"That's an absolute lie," said John Loiacono, director of marketing strategy and branding at Sun. Both companies agreed to keep the agreement confidential, so Sun filed it in court as a sealed document, he said. Since the lawsuit was filed, both companies agreed to make it public and specified today as the date for doing so, he said.
Microsoft did not return a phone call seeking comment, but the Microsoft Web site says the company asked Sun to unseal the document. Sun, according to the Microsoft Web site, "selectively revealed and paraphrased parts of the agreement" in its lawsuit.
"Given that Sun has been attempting to argue the case in the court of public opinion, it was important to make sure that the entire contract was revealed, not just the individual sections that Sun has already disclosed," the Microsoft Web site says under a question-and-answer section regarding the licensing agreement.
The Sun Web site suggests that Netscape Navigator, a browser that has more marketshare than Internet Explorer 4.0, is "the best choice for end users who want to be sure they can always run Java."

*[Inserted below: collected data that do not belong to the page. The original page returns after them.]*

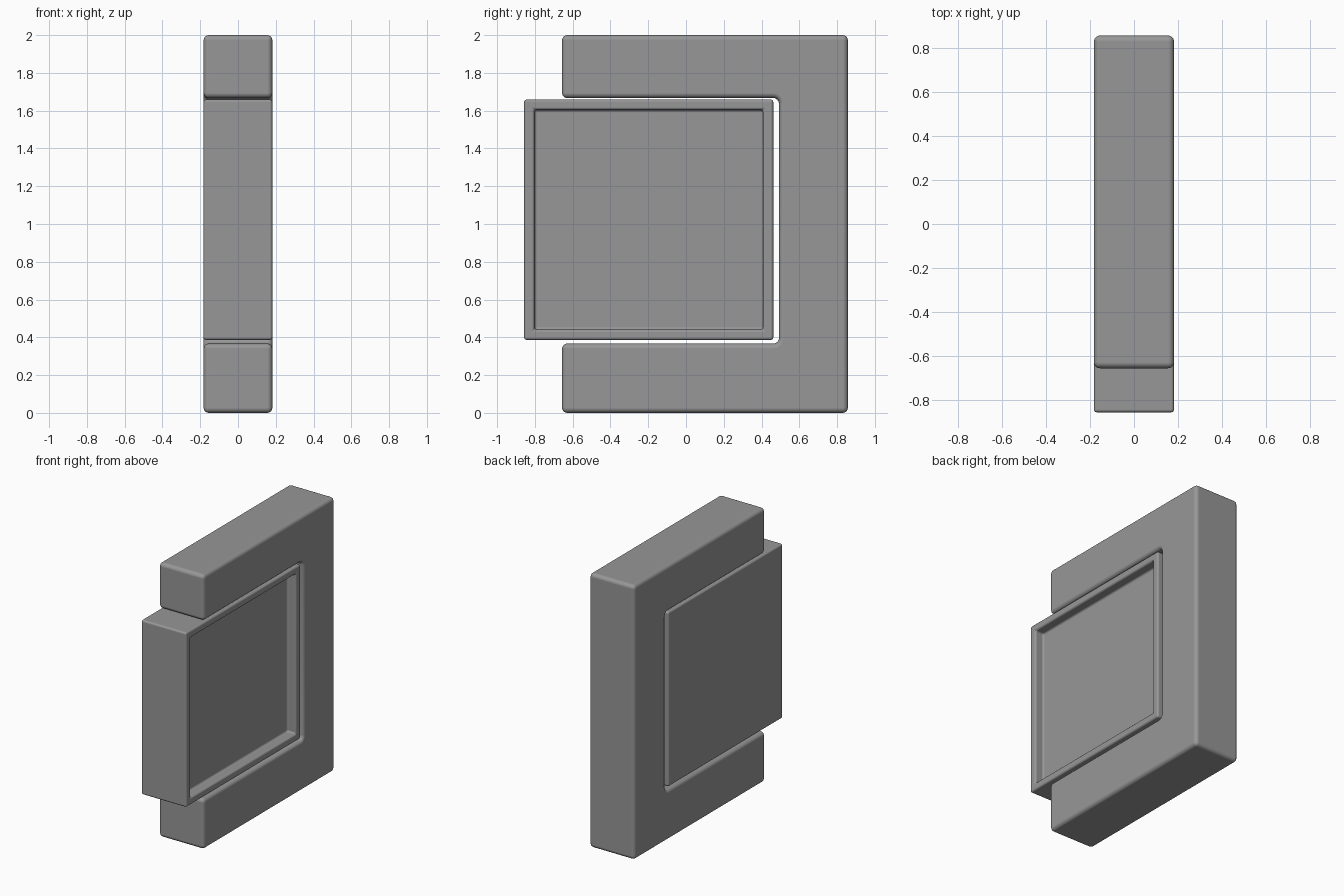
import bpy, bmesh
from math import sin, cos, pi

if "Cube" in bpy.data.objects:
    bpy.data.objects.remove(bpy.data.objects["Cube"])

HALF = 0.182  # half thickness along x
FILLET = 0.03  # radius of the inner corners of the frame

grey = bpy.data.materials.new("dark_grey")
grey.diffuse_color = (0.31, 0.31, 0.31, 1)
grey.use_nodes = True
grey.node_tree.nodes["Principled BSDF"].inputs["Base Color"].default_value = grey.diffuse_color


def prism(profile):
    """Extrude a (y, z) outline through the full thickness in x."""
    bm = bmesh.new()
    face = bm.faces.new([bm.verts.new((-HALF, y, z)) for y, z in profile])
    out = bmesh.ops.extrude_face_region(bm, geom=[face])
    verts = [v for v in out["geom"] if isinstance(v, bmesh.types.BMVert)]
    bmesh.ops.translate(bm, verts=verts, vec=(2 * HALF, 0, 0))
    bmesh.ops.recalc_face_normals(bm, faces=bm.faces)
    return bm


def arc(y, z, start):
    """Quarter circle, running clockwise from the start angle."""
    return [(y + FILLET * cos(start - i * pi / 12),
             z + FILLET * sin(start - i * pi / 12)) for i in range(7)]


def finish(bm, name, radius, segments):
    """Turn the bmesh into an object with rounded edges and smooth shading."""
    mesh = bpy.data.meshes.new(name)
    bm.to_mesh(mesh)
    bm.free()
    mesh.materials.append(grey)
    obj = bpy.data.objects.new(name, mesh)
    bpy.context.collection.objects.link(obj)
    bevel = obj.modifiers.new("rounded_edges", "BEVEL")
    bevel.width = radius
    bevel.segments = segments
    bevel.limit_method = "ANGLE"
    bevel.harden_normals = True
    bpy.ops.object.select_all(action="DESELECT")
    obj.select_set(True)
    bpy.context.view_layer.objects.active = obj
    bpy.ops.object.shade_smooth_by_angle(angle=0.7)
    return obj


# C-shaped frame, open towards the front, with filleted inner corners
outline = [(-0.656, 0.367), (-0.656, 0.0), (0.857, 0.0), (0.857, 2.0),
           (-0.656, 2.0), (-0.656, 1.667)]
outline += arc(0.492 - FILLET, 1.667 - FILLET, pi / 2)
outline += arc(0.492 - FILLET, 0.367 + FILLET, 0)
finish(prism(outline), "c_frame", 0.027, 5)

# Square panel sitting in the opening, with a shallow tray on the +x side
bm = prism([(-0.857, 0.386), (0.462, 0.386), (0.462, 1.659), (-0.857, 1.659)])
side = max(bm.faces, key=lambda f: f.calc_center_median().x)
bmesh.ops.inset_region(bm, faces=[side], thickness=0.055, use_even_offset=True)
tray = bmesh.ops.extrude_face_region(bm, geom=[side])
floor = [v for v in tray["geom"] if isinstance(v, bmesh.types.BMVert)]
bmesh.ops.translate(bm, verts=floor, vec=(-0.07, 0, 0))
if side.is_valid:
    bmesh.ops.delete(bm, geom=[side], context="FACES_ONLY")
bmesh.ops.recalc_face_normals(bm, faces=bm.faces)
finish(bm, "recessed_panel", 0.014, 3)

The text of the amended complaint, the licensing agreement and other information about the ongoing dispute with Microsoft may be obtained on Sun's Web site at java.sun.com/announcement. Microsoft's statements regarding the dispute and a copy of the licensing agreement are also available on its Web site at www.microsoft.com/corpinfo/.